START Data for analysis
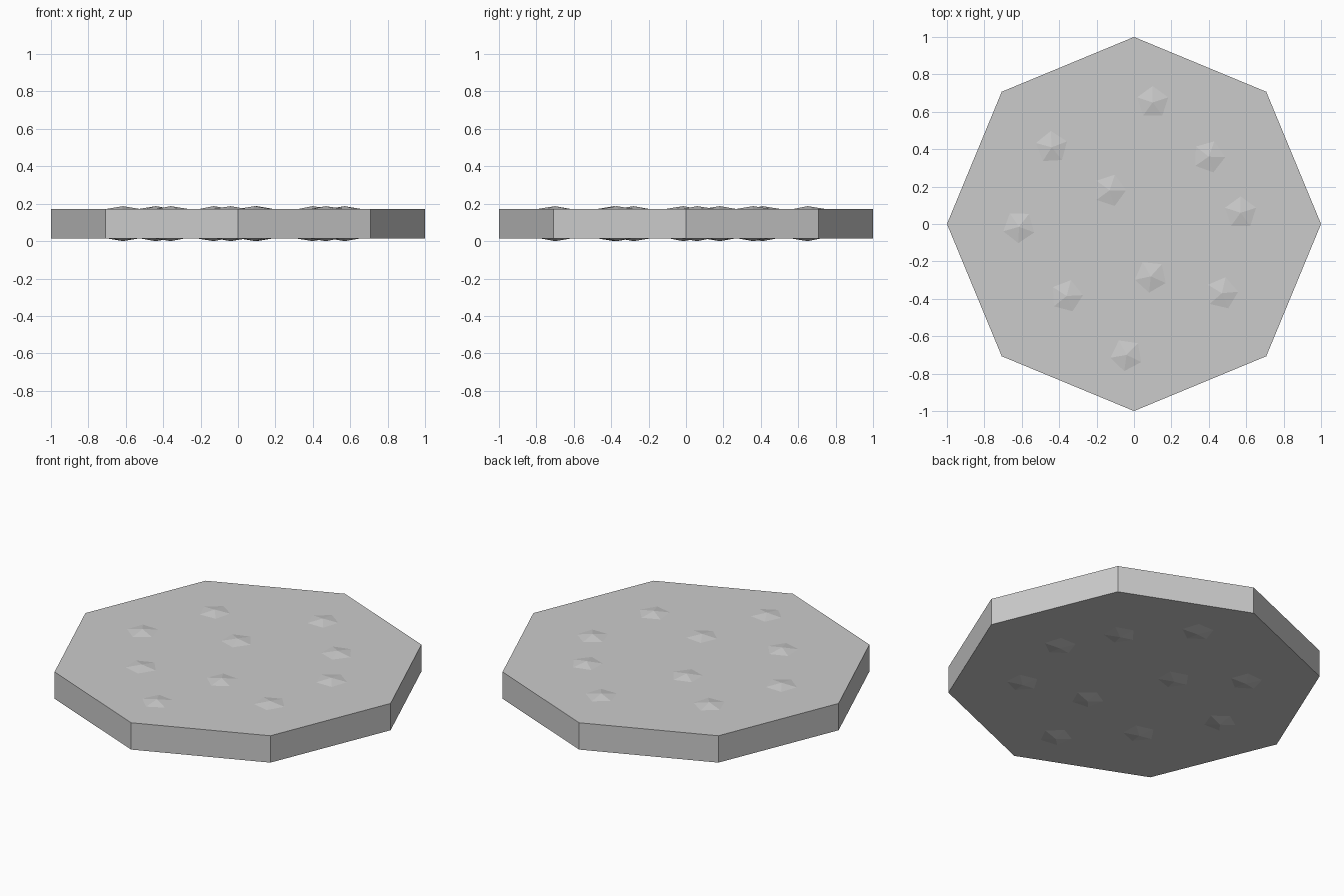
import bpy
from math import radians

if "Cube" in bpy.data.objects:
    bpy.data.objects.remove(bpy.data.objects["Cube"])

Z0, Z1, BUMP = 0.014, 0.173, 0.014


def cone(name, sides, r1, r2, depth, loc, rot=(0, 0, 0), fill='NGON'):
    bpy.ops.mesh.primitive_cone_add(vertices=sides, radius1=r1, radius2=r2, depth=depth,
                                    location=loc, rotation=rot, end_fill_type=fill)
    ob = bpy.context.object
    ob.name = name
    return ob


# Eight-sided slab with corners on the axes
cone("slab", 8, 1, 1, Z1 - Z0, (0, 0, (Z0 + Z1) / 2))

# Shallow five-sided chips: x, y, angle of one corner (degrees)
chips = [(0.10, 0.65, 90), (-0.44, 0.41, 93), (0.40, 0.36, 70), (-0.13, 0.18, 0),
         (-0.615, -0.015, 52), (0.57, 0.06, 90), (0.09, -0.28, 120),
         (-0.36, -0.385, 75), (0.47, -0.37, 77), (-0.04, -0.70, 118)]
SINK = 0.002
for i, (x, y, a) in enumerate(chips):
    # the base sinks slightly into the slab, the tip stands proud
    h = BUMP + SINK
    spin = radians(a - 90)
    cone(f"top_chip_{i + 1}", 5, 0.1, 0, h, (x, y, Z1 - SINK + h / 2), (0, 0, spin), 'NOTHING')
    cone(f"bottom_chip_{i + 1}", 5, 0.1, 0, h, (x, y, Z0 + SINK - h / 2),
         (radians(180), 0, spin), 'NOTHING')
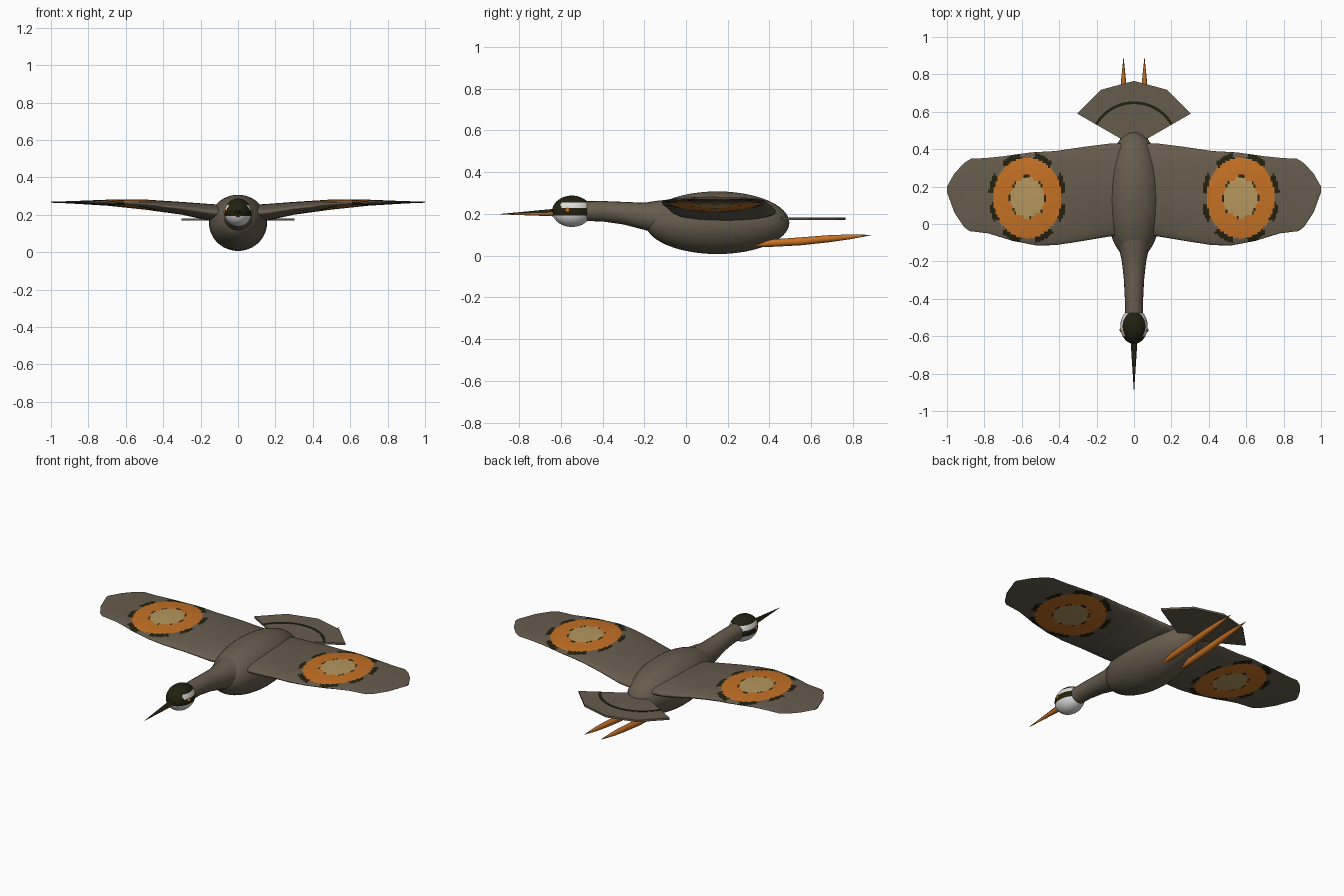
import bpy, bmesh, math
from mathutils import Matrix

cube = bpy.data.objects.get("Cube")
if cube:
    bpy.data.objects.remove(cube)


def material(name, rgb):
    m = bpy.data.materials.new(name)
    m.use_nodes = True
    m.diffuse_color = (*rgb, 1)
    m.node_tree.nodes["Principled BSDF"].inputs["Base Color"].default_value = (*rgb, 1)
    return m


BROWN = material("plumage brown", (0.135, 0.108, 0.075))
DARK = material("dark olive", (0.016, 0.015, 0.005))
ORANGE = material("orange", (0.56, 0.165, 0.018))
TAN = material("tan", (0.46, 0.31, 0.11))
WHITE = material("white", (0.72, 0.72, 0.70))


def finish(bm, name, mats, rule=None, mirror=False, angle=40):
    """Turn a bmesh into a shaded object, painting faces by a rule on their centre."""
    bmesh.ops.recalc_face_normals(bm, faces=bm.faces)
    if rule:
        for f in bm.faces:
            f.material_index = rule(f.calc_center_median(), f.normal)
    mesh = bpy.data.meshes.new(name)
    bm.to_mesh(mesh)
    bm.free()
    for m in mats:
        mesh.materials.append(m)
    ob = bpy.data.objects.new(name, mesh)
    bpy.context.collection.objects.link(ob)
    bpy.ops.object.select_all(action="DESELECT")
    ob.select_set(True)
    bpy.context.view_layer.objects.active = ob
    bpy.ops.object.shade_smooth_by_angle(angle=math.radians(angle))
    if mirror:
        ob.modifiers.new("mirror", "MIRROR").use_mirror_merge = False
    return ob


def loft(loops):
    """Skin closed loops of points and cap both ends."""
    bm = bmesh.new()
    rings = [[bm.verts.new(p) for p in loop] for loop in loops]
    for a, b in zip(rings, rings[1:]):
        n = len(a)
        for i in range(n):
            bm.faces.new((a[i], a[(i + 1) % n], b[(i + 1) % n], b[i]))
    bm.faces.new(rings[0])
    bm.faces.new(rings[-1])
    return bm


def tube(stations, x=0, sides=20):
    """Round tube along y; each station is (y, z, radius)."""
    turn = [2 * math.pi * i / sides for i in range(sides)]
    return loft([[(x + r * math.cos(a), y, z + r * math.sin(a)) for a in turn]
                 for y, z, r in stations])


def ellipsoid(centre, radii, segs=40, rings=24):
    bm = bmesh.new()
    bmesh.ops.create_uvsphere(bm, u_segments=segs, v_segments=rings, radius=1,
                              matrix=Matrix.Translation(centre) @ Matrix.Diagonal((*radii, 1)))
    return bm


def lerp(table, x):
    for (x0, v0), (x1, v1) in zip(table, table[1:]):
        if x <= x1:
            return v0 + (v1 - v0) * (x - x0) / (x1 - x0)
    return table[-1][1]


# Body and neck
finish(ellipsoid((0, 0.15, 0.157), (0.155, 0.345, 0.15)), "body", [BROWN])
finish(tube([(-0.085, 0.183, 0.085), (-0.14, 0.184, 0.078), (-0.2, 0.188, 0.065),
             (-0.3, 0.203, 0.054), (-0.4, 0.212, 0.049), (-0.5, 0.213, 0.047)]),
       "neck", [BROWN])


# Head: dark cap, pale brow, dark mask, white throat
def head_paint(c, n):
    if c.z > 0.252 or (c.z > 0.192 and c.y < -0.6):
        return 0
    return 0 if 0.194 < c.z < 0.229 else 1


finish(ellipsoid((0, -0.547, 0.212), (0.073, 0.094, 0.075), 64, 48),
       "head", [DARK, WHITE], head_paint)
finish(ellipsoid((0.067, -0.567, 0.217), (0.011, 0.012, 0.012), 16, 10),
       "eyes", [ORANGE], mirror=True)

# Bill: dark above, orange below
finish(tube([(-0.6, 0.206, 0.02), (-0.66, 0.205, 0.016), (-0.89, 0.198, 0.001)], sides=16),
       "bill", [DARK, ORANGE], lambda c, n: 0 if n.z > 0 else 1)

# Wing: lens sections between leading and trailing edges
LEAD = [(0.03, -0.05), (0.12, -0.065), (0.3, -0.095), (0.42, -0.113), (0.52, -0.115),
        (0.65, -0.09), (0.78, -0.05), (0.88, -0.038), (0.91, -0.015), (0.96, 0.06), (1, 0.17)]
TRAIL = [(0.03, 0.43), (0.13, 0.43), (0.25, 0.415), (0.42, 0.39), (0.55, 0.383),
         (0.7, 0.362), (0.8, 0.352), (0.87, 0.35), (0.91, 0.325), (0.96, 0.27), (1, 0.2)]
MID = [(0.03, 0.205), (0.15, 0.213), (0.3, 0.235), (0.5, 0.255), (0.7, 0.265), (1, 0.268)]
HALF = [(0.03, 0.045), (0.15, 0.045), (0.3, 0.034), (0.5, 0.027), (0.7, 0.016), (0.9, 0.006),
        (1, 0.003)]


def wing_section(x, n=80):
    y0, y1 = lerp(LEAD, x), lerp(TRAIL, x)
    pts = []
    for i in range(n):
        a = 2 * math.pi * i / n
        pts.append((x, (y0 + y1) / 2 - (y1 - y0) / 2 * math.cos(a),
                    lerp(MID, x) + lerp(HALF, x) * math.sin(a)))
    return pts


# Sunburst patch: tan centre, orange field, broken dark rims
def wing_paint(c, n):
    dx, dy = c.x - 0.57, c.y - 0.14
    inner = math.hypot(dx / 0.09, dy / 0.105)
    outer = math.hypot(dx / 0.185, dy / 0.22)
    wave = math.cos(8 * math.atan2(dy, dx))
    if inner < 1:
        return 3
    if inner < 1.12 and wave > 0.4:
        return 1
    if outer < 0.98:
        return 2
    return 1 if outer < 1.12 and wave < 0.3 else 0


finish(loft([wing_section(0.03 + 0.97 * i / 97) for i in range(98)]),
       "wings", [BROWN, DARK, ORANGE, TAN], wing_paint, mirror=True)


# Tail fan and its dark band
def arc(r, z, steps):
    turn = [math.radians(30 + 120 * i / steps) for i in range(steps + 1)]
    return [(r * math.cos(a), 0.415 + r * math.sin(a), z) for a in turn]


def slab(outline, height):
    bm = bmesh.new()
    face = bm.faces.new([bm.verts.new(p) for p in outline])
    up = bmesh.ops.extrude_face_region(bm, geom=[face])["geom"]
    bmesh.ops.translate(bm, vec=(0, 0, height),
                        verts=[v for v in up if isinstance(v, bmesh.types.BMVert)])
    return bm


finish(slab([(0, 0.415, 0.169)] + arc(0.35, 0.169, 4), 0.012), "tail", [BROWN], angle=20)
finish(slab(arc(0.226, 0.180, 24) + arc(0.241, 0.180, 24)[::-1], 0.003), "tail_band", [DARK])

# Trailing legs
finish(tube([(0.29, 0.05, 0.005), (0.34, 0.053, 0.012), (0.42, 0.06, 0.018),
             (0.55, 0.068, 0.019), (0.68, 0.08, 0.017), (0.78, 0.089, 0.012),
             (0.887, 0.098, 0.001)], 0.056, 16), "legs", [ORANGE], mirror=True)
END Data for analysis
The answer must consist of every line in the records above that contains the word "finish".

- [Reply]:
def finish(bm, name, mats, rule=None, mirror=False, angle=40):
finish(ellipsoid((0, 0.15, 0.157), (0.155, 0.345, 0.15)), "body", [BROWN])
finish(tube([(-0.085, 0.183, 0.085), (-0.14, 0.184, 0.078), (-0.2, 0.188, 0.065),
finish(ellipsoid((0, -0.547, 0.212), (0.073, 0.094, 0.075), 64, 48),
finish(ellipsoid((0.067, -0.567, 0.217), (0.011, 0.012, 0.012), 16, 10),
finish(tube([(-0.6, 0.206, 0.02), (-0.66, 0.205, 0.016), (-0.89, 0.198, 0.001)], sides=16),
finish(loft([wing_section(0.03 + 0.97 * i / 97) for i in range(98)]),
finish(slab([(0, 0.415, 0.169)] + arc(0.35, 0.169, 4), 0.012), "tail", [BROWN], angle=20)
finish(slab(arc(0.226, 0.180, 24) + arc(0.241, 0.180, 24)[::-1], 0.003), "tail_band", [DARK])
finish(tube([(0.29, 0.05, 0.005), (0.34, 0.053, 0.012), (0.42, 0.06, 0.018),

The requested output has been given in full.